Task to complete: Pictures stay out; everything else in the records below is to be repeated exactly.
Start of Exercise materials
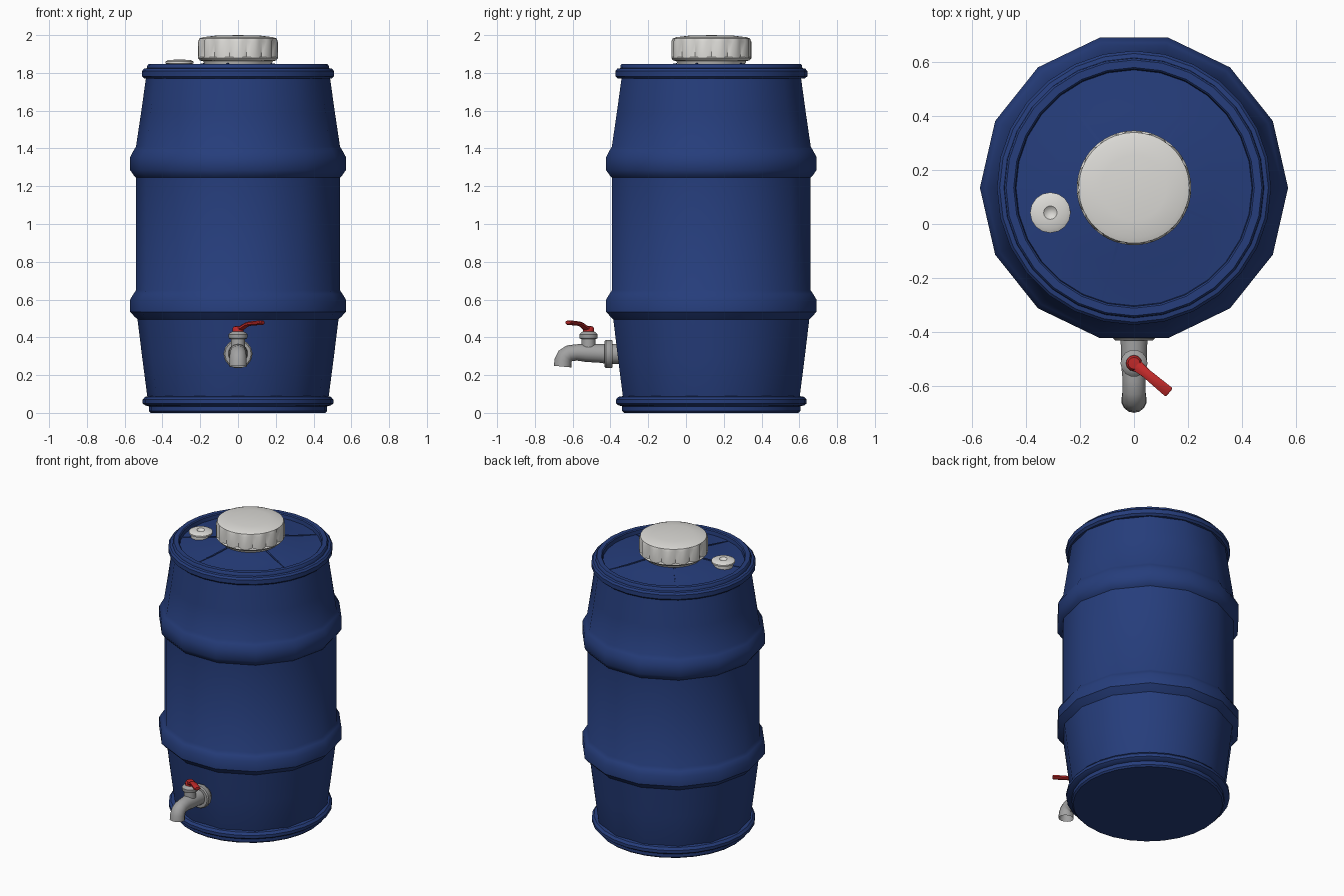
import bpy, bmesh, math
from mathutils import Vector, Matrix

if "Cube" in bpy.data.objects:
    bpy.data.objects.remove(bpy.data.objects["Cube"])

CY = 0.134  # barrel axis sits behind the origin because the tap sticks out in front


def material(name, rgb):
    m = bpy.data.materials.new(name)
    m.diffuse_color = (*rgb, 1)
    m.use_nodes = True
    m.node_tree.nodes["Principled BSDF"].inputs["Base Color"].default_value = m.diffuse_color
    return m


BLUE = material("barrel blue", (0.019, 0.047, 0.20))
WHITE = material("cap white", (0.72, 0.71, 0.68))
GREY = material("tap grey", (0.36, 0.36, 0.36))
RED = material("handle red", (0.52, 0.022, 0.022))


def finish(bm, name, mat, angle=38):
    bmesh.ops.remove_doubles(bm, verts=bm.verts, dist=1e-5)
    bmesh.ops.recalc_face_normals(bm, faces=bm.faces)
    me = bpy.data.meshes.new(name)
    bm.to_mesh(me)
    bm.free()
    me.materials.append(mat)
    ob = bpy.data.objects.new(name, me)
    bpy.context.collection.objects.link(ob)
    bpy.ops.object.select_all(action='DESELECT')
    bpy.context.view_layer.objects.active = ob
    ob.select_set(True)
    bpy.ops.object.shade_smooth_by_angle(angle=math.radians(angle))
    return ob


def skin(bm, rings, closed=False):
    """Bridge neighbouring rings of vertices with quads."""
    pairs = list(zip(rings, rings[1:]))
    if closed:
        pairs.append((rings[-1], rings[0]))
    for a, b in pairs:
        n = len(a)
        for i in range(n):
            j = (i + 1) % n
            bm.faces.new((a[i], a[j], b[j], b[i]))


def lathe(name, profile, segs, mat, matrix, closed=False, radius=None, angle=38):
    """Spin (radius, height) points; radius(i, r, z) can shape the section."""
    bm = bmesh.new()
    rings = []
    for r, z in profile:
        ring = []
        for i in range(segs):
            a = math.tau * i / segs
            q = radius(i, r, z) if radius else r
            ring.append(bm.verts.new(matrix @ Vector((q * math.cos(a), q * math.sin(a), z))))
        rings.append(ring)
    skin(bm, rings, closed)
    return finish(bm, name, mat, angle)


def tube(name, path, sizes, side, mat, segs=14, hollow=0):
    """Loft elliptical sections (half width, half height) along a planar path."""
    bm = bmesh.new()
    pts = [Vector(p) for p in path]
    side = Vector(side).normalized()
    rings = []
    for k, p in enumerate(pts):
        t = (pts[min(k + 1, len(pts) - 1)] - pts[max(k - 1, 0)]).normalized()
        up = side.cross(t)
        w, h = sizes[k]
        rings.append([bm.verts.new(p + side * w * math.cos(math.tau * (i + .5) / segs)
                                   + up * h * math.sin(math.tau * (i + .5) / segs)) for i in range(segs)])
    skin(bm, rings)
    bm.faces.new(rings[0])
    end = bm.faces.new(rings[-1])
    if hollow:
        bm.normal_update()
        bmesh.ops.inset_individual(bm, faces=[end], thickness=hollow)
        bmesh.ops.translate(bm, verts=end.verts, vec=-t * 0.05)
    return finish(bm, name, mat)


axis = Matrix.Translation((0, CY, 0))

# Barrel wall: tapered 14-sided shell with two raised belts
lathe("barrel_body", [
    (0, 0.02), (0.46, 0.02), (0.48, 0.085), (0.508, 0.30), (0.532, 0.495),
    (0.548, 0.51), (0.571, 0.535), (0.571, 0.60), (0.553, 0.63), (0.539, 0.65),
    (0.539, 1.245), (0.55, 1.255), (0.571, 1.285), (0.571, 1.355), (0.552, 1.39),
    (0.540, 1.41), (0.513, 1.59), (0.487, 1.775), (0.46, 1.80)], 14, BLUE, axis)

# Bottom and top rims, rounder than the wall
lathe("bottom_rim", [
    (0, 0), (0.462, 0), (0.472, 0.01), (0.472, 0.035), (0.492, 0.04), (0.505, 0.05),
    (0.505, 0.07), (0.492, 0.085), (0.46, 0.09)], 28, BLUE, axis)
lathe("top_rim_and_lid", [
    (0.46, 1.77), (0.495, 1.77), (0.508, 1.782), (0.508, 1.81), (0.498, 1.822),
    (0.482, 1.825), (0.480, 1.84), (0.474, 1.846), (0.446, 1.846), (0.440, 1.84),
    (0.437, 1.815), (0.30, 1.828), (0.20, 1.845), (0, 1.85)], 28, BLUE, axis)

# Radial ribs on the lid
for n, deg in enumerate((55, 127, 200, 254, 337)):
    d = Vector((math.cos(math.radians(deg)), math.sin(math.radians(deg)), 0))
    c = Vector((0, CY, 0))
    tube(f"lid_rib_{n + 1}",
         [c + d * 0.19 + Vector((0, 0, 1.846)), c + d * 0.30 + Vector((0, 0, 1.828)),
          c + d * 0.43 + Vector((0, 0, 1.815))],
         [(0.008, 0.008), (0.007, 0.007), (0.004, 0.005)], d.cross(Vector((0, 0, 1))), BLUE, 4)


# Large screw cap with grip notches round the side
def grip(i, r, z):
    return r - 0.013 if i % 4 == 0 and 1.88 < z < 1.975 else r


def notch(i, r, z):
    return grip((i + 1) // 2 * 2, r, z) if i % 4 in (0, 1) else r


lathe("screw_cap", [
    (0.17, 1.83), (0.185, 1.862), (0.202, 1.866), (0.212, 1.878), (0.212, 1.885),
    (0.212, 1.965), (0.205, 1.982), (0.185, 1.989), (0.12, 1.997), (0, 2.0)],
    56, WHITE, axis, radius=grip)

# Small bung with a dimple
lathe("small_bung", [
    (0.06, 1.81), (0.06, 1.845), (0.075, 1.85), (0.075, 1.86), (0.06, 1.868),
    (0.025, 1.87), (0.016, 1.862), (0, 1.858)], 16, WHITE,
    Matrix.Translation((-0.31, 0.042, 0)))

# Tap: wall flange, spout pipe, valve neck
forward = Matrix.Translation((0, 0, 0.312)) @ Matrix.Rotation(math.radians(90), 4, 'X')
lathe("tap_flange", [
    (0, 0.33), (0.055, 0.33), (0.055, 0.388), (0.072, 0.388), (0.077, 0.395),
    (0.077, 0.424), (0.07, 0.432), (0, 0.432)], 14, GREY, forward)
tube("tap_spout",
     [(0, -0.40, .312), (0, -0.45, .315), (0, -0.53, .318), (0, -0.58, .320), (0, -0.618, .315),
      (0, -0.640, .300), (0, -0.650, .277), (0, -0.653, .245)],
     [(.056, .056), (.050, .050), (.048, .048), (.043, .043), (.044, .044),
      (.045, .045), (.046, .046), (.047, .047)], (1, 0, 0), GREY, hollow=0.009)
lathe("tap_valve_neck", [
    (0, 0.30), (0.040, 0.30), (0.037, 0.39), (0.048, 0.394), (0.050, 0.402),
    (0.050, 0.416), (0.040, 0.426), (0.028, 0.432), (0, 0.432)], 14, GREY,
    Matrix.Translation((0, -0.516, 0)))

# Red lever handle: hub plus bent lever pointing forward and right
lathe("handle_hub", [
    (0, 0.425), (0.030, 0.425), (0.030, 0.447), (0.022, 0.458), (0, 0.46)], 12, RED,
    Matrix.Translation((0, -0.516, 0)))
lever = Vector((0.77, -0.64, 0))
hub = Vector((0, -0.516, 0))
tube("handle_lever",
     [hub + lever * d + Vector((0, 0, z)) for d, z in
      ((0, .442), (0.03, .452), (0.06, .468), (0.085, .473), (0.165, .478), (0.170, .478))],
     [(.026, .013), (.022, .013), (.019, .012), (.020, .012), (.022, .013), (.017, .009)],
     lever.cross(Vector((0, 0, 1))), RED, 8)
End of Exercise materials
Answer below:
import bpy, bmesh, math
from mathutils import Vector, Matrix

if "Cube" in bpy.data.objects:
    bpy.data.objects.remove(bpy.data.objects["Cube"])

CY = 0.134  # barrel axis sits behind the origin because the tap sticks out in front


def material(name, rgb):
    m = bpy.data.materials.new(name)
    m.diffuse_color = (*rgb, 1)
    m.use_nodes = True
    m.node_tree.nodes["Principled BSDF"].inputs["Base Color"].default_value = m.diffuse_color
    return m


BLUE = material("barrel blue", (0.019, 0.047, 0.20))
WHITE = material("cap white", (0.72, 0.71, 0.68))
GREY = material("tap grey", (0.36, 0.36, 0.36))
RED = material("handle red", (0.52, 0.022, 0.022))


def finish(bm, name, mat, angle=38):
    bmesh.ops.remove_doubles(bm, verts=bm.verts, dist=1e-5)
    bmesh.ops.recalc_face_normals(bm, faces=bm.faces)
    me = bpy.data.meshes.new(name)
    bm.to_mesh(me)
    bm.free()
    me.materials.append(mat)
    ob = bpy.data.objects.new(name, me)
    bpy.context.collection.objects.link(ob)
    bpy.ops.object.select_all(action='DESELECT')
    bpy.context.view_layer.objects.active = ob
    ob.select_set(True)
    bpy.ops.object.shade_smooth_by_angle(angle=math.radians(angle))
    return ob


def skin(bm, rings, closed=False):
    """Bridge neighbouring rings of vertices with quads."""
    pairs = list(zip(rings, rings[1:]))
    if closed:
        pairs.append((rings[-1], rings[0]))
    for a, b in pairs:
        n = len(a)
        for i in range(n):
            j = (i + 1) % n
            bm.faces.new((a[i], a[j], b[j], b[i]))


def lathe(name, profile, segs, mat, matrix, closed=False, radius=None, angle=38):
    """Spin (radius, height) points; radius(i, r, z) can shape the section."""
    bm = bmesh.new()
    rings = []
    for r, z in profile:
        ring = []
        for i in range(segs):
            a = math.tau * i / segs
            q = radius(i, r, z) if radius else r
            ring.append(bm.verts.new(matrix @ Vector((q * math.cos(a), q * math.sin(a), z))))
        rings.append(ring)
    skin(bm, rings, closed)
    return finish(bm, name, mat, angle)


def tube(name, path, sizes, side, mat, segs=14, hollow=0):
    """Loft elliptical sections (half width, half height) along a planar path."""
    bm = bmesh.new()
    pts = [Vector(p) for p in path]
    side = Vector(side).normalized()
    rings = []
    for k, p in enumerate(pts):
        t = (pts[min(k + 1, len(pts) - 1)] - pts[max(k - 1, 0)]).normalized()
        up = side.cross(t)
        w, h = sizes[k]
        rings.append([bm.verts.new(p + side * w * math.cos(math.tau * (i + .5) / segs)
                                   + up * h * math.sin(math.tau * (i + .5) / segs)) for i in range(segs)])
    skin(bm, rings)
    bm.faces.new(rings[0])
    end = bm.faces.new(rings[-1])
    if hollow:
        bm.normal_update()
        bmesh.ops.inset_individual(bm, faces=[end], thickness=hollow)
        bmesh.ops.translate(bm, verts=end.verts, vec=-t * 0.05)
    return finish(bm, name, mat)


axis = Matrix.Translation((0, CY, 0))

# Barrel wall: tapered 14-sided shell with two raised belts
lathe("barrel_body", [
    (0, 0.02), (0.46, 0.02), (0.48, 0.085), (0.508, 0.30), (0.532, 0.495),
    (0.548, 0.51), (0.571, 0.535), (0.571, 0.60), (0.553, 0.63), (0.539, 0.65),
    (0.539, 1.245), (0.55, 1.255), (0.571, 1.285), (0.571, 1.355), (0.552, 1.39),
    (0.540, 1.41), (0.513, 1.59), (0.487, 1.775), (0.46, 1.80)], 14, BLUE, axis)

# Bottom and top rims, rounder than the wall
lathe("bottom_rim", [
    (0, 0), (0.462, 0), (0.472, 0.01), (0.472, 0.035), (0.492, 0.04), (0.505, 0.05),
    (0.505, 0.07), (0.492, 0.085), (0.46, 0.09)], 28, BLUE, axis)
lathe("top_rim_and_lid", [
    (0.46, 1.77), (0.495, 1.77), (0.508, 1.782), (0.508, 1.81), (0.498, 1.822),
    (0.482, 1.825), (0.480, 1.84), (0.474, 1.846), (0.446, 1.846), (0.440, 1.84),
    (0.437, 1.815), (0.30, 1.828), (0.20, 1.845), (0, 1.85)], 28, BLUE, axis)

# Radial ribs on the lid
for n, deg in enumerate((55, 127, 200, 254, 337)):
    d = Vector((math.cos(math.radians(deg)), math.sin(math.radians(deg)), 0))
    c = Vector((0, CY, 0))
    tube(f"lid_rib_{n + 1}",
         [c + d * 0.19 + Vector((0, 0, 1.846)), c + d * 0.30 + Vector((0, 0, 1.828)),
          c + d * 0.43 + Vector((0, 0, 1.815))],
         [(0.008, 0.008), (0.007, 0.007), (0.004, 0.005)], d.cross(Vector((0, 0, 1))), BLUE, 4)


# Large screw cap with grip notches round the side
def grip(i, r, z):
    return r - 0.013 if i % 4 == 0 and 1.88 < z < 1.975 else r


def notch(i, r, z):
    return grip((i + 1) // 2 * 2, r, z) if i % 4 in (0, 1) else r


lathe("screw_cap", [
    (0.17, 1.83), (0.185, 1.862), (0.202, 1.866), (0.212, 1.878), (0.212, 1.885),
    (0.212, 1.965), (0.205, 1.982), (0.185, 1.989), (0.12, 1.997), (0, 2.0)],
    56, WHITE, axis, radius=grip)

# Small bung with a dimple
lathe("small_bung", [
    (0.06, 1.81), (0.06, 1.845), (0.075, 1.85), (0.075, 1.86), (0.06, 1.868),
    (0.025, 1.87), (0.016, 1.862), (0, 1.858)], 16, WHITE,
    Matrix.Translation((-0.31, 0.042, 0)))

# Tap: wall flange, spout pipe, valve neck
forward = Matrix.Translation((0, 0, 0.312)) @ Matrix.Rotation(math.radians(90), 4, 'X')
lathe("tap_flange", [
    (0, 0.33), (0.055, 0.33), (0.055, 0.388), (0.072, 0.388), (0.077, 0.395),
    (0.077, 0.424), (0.07, 0.432), (0, 0.432)], 14, GREY, forward)
tube("tap_spout",
     [(0, -0.40, .312), (0, -0.45, .315), (0, -0.53, .318), (0, -0.58, .320), (0, -0.618, .315),
      (0, -0.640, .300), (0, -0.650, .277), (0, -0.653, .245)],
     [(.056, .056), (.050, .050), (.048, .048), (.043, .043), (.044, .044),
      (.045, .045), (.046, .046), (.047, .047)], (1, 0, 0), GREY, hollow=0.009)
lathe("tap_valve_neck", [
    (0, 0.30), (0.040, 0.30), (0.037, 0.39), (0.048, 0.394), (0.050, 0.402),
    (0.050, 0.416), (0.040, 0.426), (0.028, 0.432), (0, 0.432)], 14, GREY,
    Matrix.Translation((0, -0.516, 0)))

# Red lever handle: hub plus bent lever pointing forward and right
lathe("handle_hub", [
    (0, 0.425), (0.030, 0.425), (0.030, 0.447), (0.022, 0.458), (0, 0.46)], 12, RED,
    Matrix.Translation((0, -0.516, 0)))
lever = Vector((0.77, -0.64, 0))
hub = Vector((0, -0.516, 0))
tube("handle_lever",
     [hub + lever * d + Vector((0, 0, z)) for d, z in
      ((0, .442), (0.03, .452), (0.06, .468), (0.085, .473), (0.165, .478), (0.170, .478))],
     [(.026, .013), (.022, .013), (.019, .012), (.020, .012), (.022, .013), (.017, .009)],
     lever.cross(Vector((0, 0, 1))), RED, 8)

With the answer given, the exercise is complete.